== Problem requirements ==
Below are some records: retype them all exactly, but not the pictures.

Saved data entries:

◆ ◆ ◆

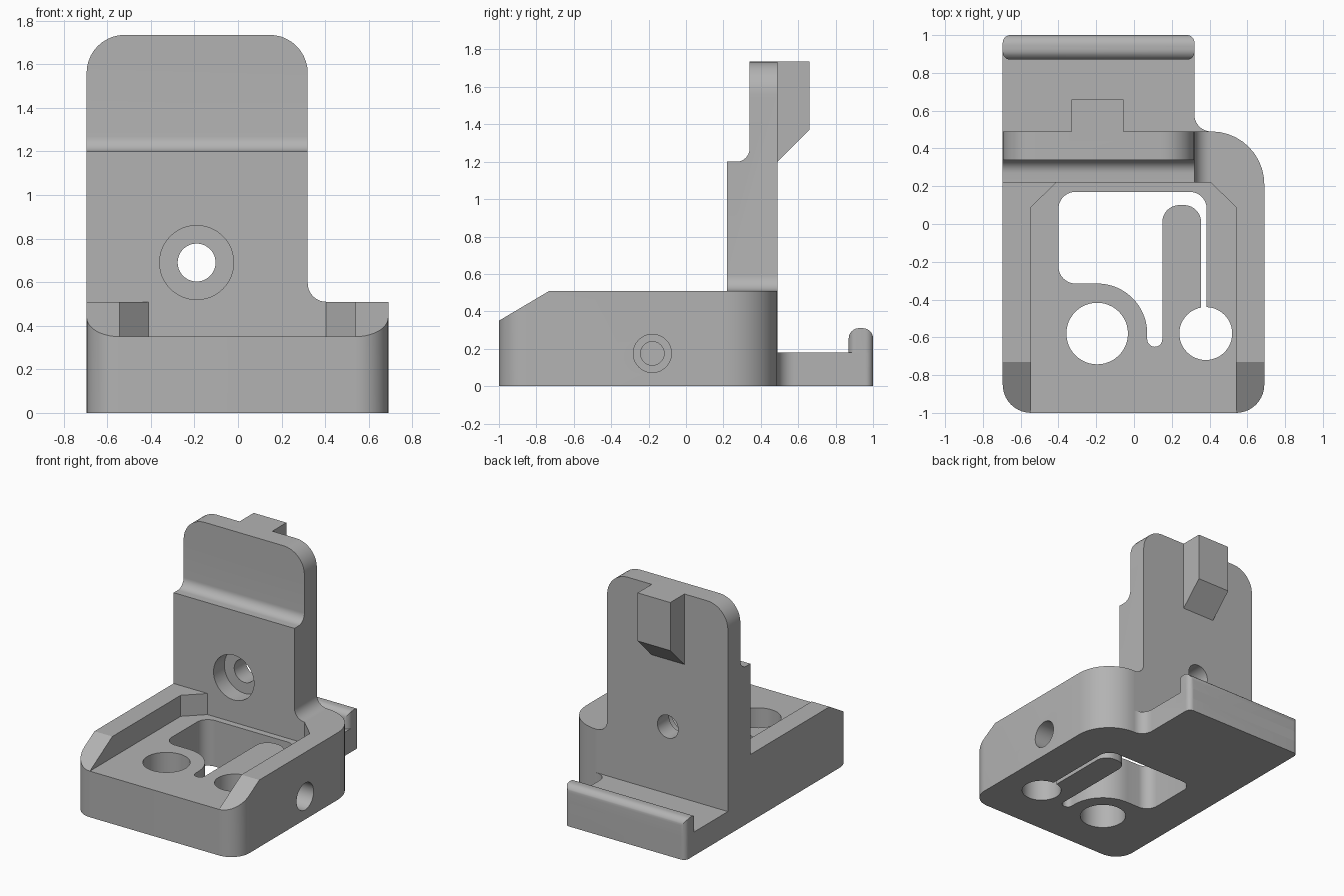
import bpy, bmesh, math
from mathutils import Vector

if "Cube" in bpy.data.objects:
    bpy.data.objects.remove(bpy.data.objects["Cube"])

grey = bpy.data.materials.new("matte grey")
grey.use_nodes = True
colour = (0.45, 0.45, 0.45, 1)
grey.diffuse_color = colour
grey.node_tree.nodes["Principled BSDF"].inputs["Base Color"].default_value = colour

LEFT, RIGHT, WALL_R = -0.695, 0.69, 0.32
WALL_F, WALL_B = 0.22, 0.49
FLOOR, RIM, TOP = 0.35, 0.51, 1.735


def outline(corners, steps=10):
    """Closed 2D outline; a third number in a corner is its fillet radius."""
    pts = []
    n = len(corners)
    for i, c in enumerate(corners):
        p = Vector(c[:2])
        if len(c) == 2:
            pts.append(p)
            continue
        r = c[2]
        u = (Vector(corners[i - 1][:2]) - p).normalized()
        v = (Vector(corners[(i + 1) % n][:2]) - p).normalized()
        half = u.angle(v) / 2
        centre = p + (u + v).normalized() * (r / math.sin(half))
        a = p + u * (r / math.tan(half)) - centre
        b = p + v * (r / math.tan(half)) - centre
        sweep = a.angle_signed(b)
        start = math.atan2(a.y, a.x)
        for k in range(steps + 1):
            t = start - sweep * k / steps
            pts.append(centre + Vector((math.cos(t), math.sin(t))) * r)
    return pts


def arc(x, y, r, a0=0, a1=360, steps=48, closed=True):
    count = steps if closed else steps + 1
    angles = [math.radians(a0 + (a1 - a0) * k / steps) for k in range(count)]
    return [Vector((x + r * math.cos(t), y + r * math.sin(t))) for t in angles]


def prism(name, pts, axis, lo, hi):
    """Extrude a 2D outline along an axis."""
    place = {"x": lambda p, h: (h, p[0], p[1]),
             "y": lambda p, h: (p[0], h, p[1]),
             "z": lambda p, h: (p[0], p[1], h)}[axis]
    bm = bmesh.new()
    low = [bm.verts.new(place(p, lo)) for p in pts]
    high = [bm.verts.new(place(p, hi)) for p in pts]
    bm.faces.new(low)
    bm.faces.new(high)
    for i in range(len(pts)):
        j = (i + 1) % len(pts)
        bm.faces.new((low[i], low[j], high[j], high[i]))
    bmesh.ops.recalc_face_normals(bm, faces=bm.faces)
    mesh = bpy.data.meshes.new(name)
    bm.to_mesh(mesh)
    bm.free()
    mesh.materials.append(grey)
    ob = bpy.data.objects.new(name, mesh)
    bpy.context.collection.objects.link(ob)
    return ob


def combine(target, tool, operation="DIFFERENCE"):
    mod = target.modifiers.new("join", "BOOLEAN")
    mod.operation, mod.object, mod.solver = operation, tool, "EXACT"
    bpy.context.view_layer.objects.active = target
    bpy.ops.object.modifier_apply(modifier=mod.name)
    bpy.data.objects.remove(tool)


# Base block with rounded corners
body = prism("clamp_body", outline([
    (LEFT, -1, 0.15), (RIGHT, -1, 0.15), (RIGHT, WALL_B, 0.28), (LEFT, WALL_B)]),
    "z", 0, RIM)

# Open tray between the two side rails
combine(body, prism("tray_cut", [
    (-0.545, -1.2), (0.54, -1.2), (0.54, 0.09), (0.405, WALL_F),
    (-0.41, WALL_F), (-0.545, 0.09)], "z", FLOOR, 0.8))

# Sloped front ends of the rails
combine(body, prism("rail_slope_cut", [
    (-1.27, 0.19), (-0.73, RIM), (-0.73, 0.8), (-1.27, 0.8)], "x", -1, 1))

# Upright wall, stepped thinner at the top
wall = prism("wall", outline([
    (LEFT, 0.4), (0.408, 0.4), (0.408, RIM), (WALL_R, RIM, 0.085),
    (WALL_R, TOP, 0.175), (LEFT, TOP, 0.175)]), "y", WALL_F, WALL_B)
combine(wall, prism("step_cut", outline([
    (0.1, 1.2), (0.34, 1.2, 0.07), (0.34, 1.9), (0.1, 1.9)]), "x", -1, 1))
combine(wall, prism("wall_hole", arc(-0.19, 0.69, 0.087), "y", 0, 0.7))
combine(wall, prism("wall_counterbore", arc(-0.19, 0.69, 0.17), "y", 0, 0.35))
combine(body, wall, "UNION")

# Hook behind the top of the wall
combine(body, prism("hook", [
    (0.45, 1.16), (0.66, 1.37), (0.66, TOP), (0.45, TOP)], "x", -0.33, -0.055), "UNION")

# Rear ledge with a rounded lip
combine(body, prism("ledge", outline([
    (LEFT, 0.3), (0.409, 0.3), (0.409, WALL_B), (WALL_R, WALL_B, 0.088),
    (WALL_R, 1, 0.04), (LEFT, 1, 0.04)]), "z", 0, 0.18), "UNION")
lip = prism("lip", outline([
    (0.87, 0.1), (1, 0.1), (1, 0.31, 0.055), (0.87, 0.31, 0.055)]), "x", LEFT, WALL_R)
combine(lip, prism("lip_ends", outline([
    (LEFT, 0.87, 0.04), (WALL_R, 0.87, 0.04), (WALL_R, 1, 0.04), (LEFT, 1, 0.04)]),
    "z", 0, 0.5), "INTERSECT")
combine(body, lip, "UNION")

# Floor window wrapping round the boss and the flexible arm
window = outline([(0.385, -0.5), (0.385, 0.17, 0.09), (-0.4, 0.17, 0.09),
                  (-0.4, -0.315, 0.09), (-0.2, -0.315)])
window += arc(-0.195, -0.58, 0.265, 88, 0, 16, False)
window += arc(0.11, -0.61, 0.04, 180, 360, 10, False)
window += outline([(0.15, -0.5), (0.15, 0.1, 0.09), (0.355, 0.1, 0.09), (0.355, -0.5)])[1:]
combine(body, prism("window_cut", window, "z", -0.2, 0.45))

# Round floor holes
for x, r in ((-0.195, 0.163), (0.38, 0.14)):
    combine(body, prism("floor_hole", arc(x, -0.58, r), "z", -0.2, 0.6))

# Side screw hole, wide through the rail and narrow through the arm
combine(body, prism("side_counterbore", arc(-0.18, 0.175, 0.102), "x", 0.37, 0.9))
combine(body, prism("side_hole", arc(-0.18, 0.175, 0.063), "x", 0.1, 0.5))

# Smooth curves, sharp edges
bpy.ops.object.select_all(action="DESELECT")
body.select_set(True)
bpy.context.view_layer.objects.active = body
bpy.ops.object.shade_smooth_by_angle(angle=math.radians(30))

◆ ◆ ◆

== Task response ==
import bpy, bmesh, math
from mathutils import Vector

if "Cube" in bpy.data.objects:
    bpy.data.objects.remove(bpy.data.objects["Cube"])

grey = bpy.data.materials.new("matte grey")
grey.use_nodes = True
colour = (0.45, 0.45, 0.45, 1)
grey.diffuse_color = colour
grey.node_tree.nodes["Principled BSDF"].inputs["Base Color"].default_value = colour

LEFT, RIGHT, WALL_R = -0.695, 0.69, 0.32
WALL_F, WALL_B = 0.22, 0.49
FLOOR, RIM, TOP = 0.35, 0.51, 1.735


def outline(corners, steps=10):
    """Closed 2D outline; a third number in a corner is its fillet radius."""
    pts = []
    n = len(corners)
    for i, c in enumerate(corners):
        p = Vector(c[:2])
        if len(c) == 2:
            pts.append(p)
            continue
        r = c[2]
        u = (Vector(corners[i - 1][:2]) - p).normalized()
        v = (Vector(corners[(i + 1) % n][:2]) - p).normalized()
        half = u.angle(v) / 2
        centre = p + (u + v).normalized() * (r / math.sin(half))
        a = p + u * (r / math.tan(half)) - centre
        b = p + v * (r / math.tan(half)) - centre
        sweep = a.angle_signed(b)
        start = math.atan2(a.y, a.x)
        for k in range(steps + 1):
            t = start - sweep * k / steps
            pts.append(centre + Vector((math.cos(t), math.sin(t))) * r)
    return pts


def arc(x, y, r, a0=0, a1=360, steps=48, closed=True):
    count = steps if closed else steps + 1
    angles = [math.radians(a0 + (a1 - a0) * k / steps) for k in range(count)]
    return [Vector((x + r * math.cos(t), y + r * math.sin(t))) for t in angles]


def prism(name, pts, axis, lo, hi):
    """Extrude a 2D outline along an axis."""
    place = {"x": lambda p, h: (h, p[0], p[1]),
             "y": lambda p, h: (p[0], h, p[1]),
             "z": lambda p, h: (p[0], p[1], h)}[axis]
    bm = bmesh.new()
    low = [bm.verts.new(place(p, lo)) for p in pts]
    high = [bm.verts.new(place(p, hi)) for p in pts]
    bm.faces.new(low)
    bm.faces.new(high)
    for i in range(len(pts)):
        j = (i + 1) % len(pts)
        bm.faces.new((low[i], low[j], high[j], high[i]))
    bmesh.ops.recalc_face_normals(bm, faces=bm.faces)
    mesh = bpy.data.meshes.new(name)
    bm.to_mesh(mesh)
    bm.free()
    mesh.materials.append(grey)
    ob = bpy.data.objects.new(name, mesh)
    bpy.context.collection.objects.link(ob)
    return ob


def combine(target, tool, operation="DIFFERENCE"):
    mod = target.modifiers.new("join", "BOOLEAN")
    mod.operation, mod.object, mod.solver = operation, tool, "EXACT"
    bpy.context.view_layer.objects.active = target
    bpy.ops.object.modifier_apply(modifier=mod.name)
    bpy.data.objects.remove(tool)


# Base block with rounded corners
body = prism("clamp_body", outline([
    (LEFT, -1, 0.15), (RIGHT, -1, 0.15), (RIGHT, WALL_B, 0.28), (LEFT, WALL_B)]),
    "z", 0, RIM)

# Open tray between the two side rails
combine(body, prism("tray_cut", [
    (-0.545, -1.2), (0.54, -1.2), (0.54, 0.09), (0.405, WALL_F),
    (-0.41, WALL_F), (-0.545, 0.09)], "z", FLOOR, 0.8))

# Sloped front ends of the rails
combine(body, prism("rail_slope_cut", [
    (-1.27, 0.19), (-0.73, RIM), (-0.73, 0.8), (-1.27, 0.8)], "x", -1, 1))

# Upright wall, stepped thinner at the top
wall = prism("wall", outline([
    (LEFT, 0.4), (0.408, 0.4), (0.408, RIM), (WALL_R, RIM, 0.085),
    (WALL_R, TOP, 0.175), (LEFT, TOP, 0.175)]), "y", WALL_F, WALL_B)
combine(wall, prism("step_cut", outline([
    (0.1, 1.2), (0.34, 1.2, 0.07), (0.34, 1.9), (0.1, 1.9)]), "x", -1, 1))
combine(wall, prism("wall_hole", arc(-0.19, 0.69, 0.087), "y", 0, 0.7))
combine(wall, prism("wall_counterbore", arc(-0.19, 0.69, 0.17), "y", 0, 0.35))
combine(body, wall, "UNION")

# Hook behind the top of the wall
combine(body, prism("hook", [
    (0.45, 1.16), (0.66, 1.37), (0.66, TOP), (0.45, TOP)], "x", -0.33, -0.055), "UNION")

# Rear ledge with a rounded lip
combine(body, prism("ledge", outline([
    (LEFT, 0.3), (0.409, 0.3), (0.409, WALL_B), (WALL_R, WALL_B, 0.088),
    (WALL_R, 1, 0.04), (LEFT, 1, 0.04)]), "z", 0, 0.18), "UNION")
lip = prism("lip", outline([
    (0.87, 0.1), (1, 0.1), (1, 0.31, 0.055), (0.87, 0.31, 0.055)]), "x", LEFT, WALL_R)
combine(lip, prism("lip_ends", outline([
    (LEFT, 0.87, 0.04), (WALL_R, 0.87, 0.04), (WALL_R, 1, 0.04), (LEFT, 1, 0.04)]),
    "z", 0, 0.5), "INTERSECT")
combine(body, lip, "UNION")

# Floor window wrapping round the boss and the flexible arm
window = outline([(0.385, -0.5), (0.385, 0.17, 0.09), (-0.4, 0.17, 0.09),
                  (-0.4, -0.315, 0.09), (-0.2, -0.315)])
window += arc(-0.195, -0.58, 0.265, 88, 0, 16, False)
window += arc(0.11, -0.61, 0.04, 180, 360, 10, False)
window += outline([(0.15, -0.5), (0.15, 0.1, 0.09), (0.355, 0.1, 0.09), (0.355, -0.5)])[1:]
combine(body, prism("window_cut", window, "z", -0.2, 0.45))

# Round floor holes
for x, r in ((-0.195, 0.163), (0.38, 0.14)):
    combine(body, prism("floor_hole", arc(x, -0.58, r), "z", -0.2, 0.6))

# Side screw hole, wide through the rail and narrow through the arm
combine(body, prism("side_counterbore", arc(-0.18, 0.175, 0.102), "x", 0.37, 0.9))
combine(body, prism("side_hole", arc(-0.18, 0.175, 0.063), "x", 0.1, 0.5))

# Smooth curves, sharp edges
bpy.ops.object.select_all(action="DESELECT")
body.select_set(True)
bpy.context.view_layer.objects.active = body
bpy.ops.object.shade_smooth_by_angle(angle=math.radians(30))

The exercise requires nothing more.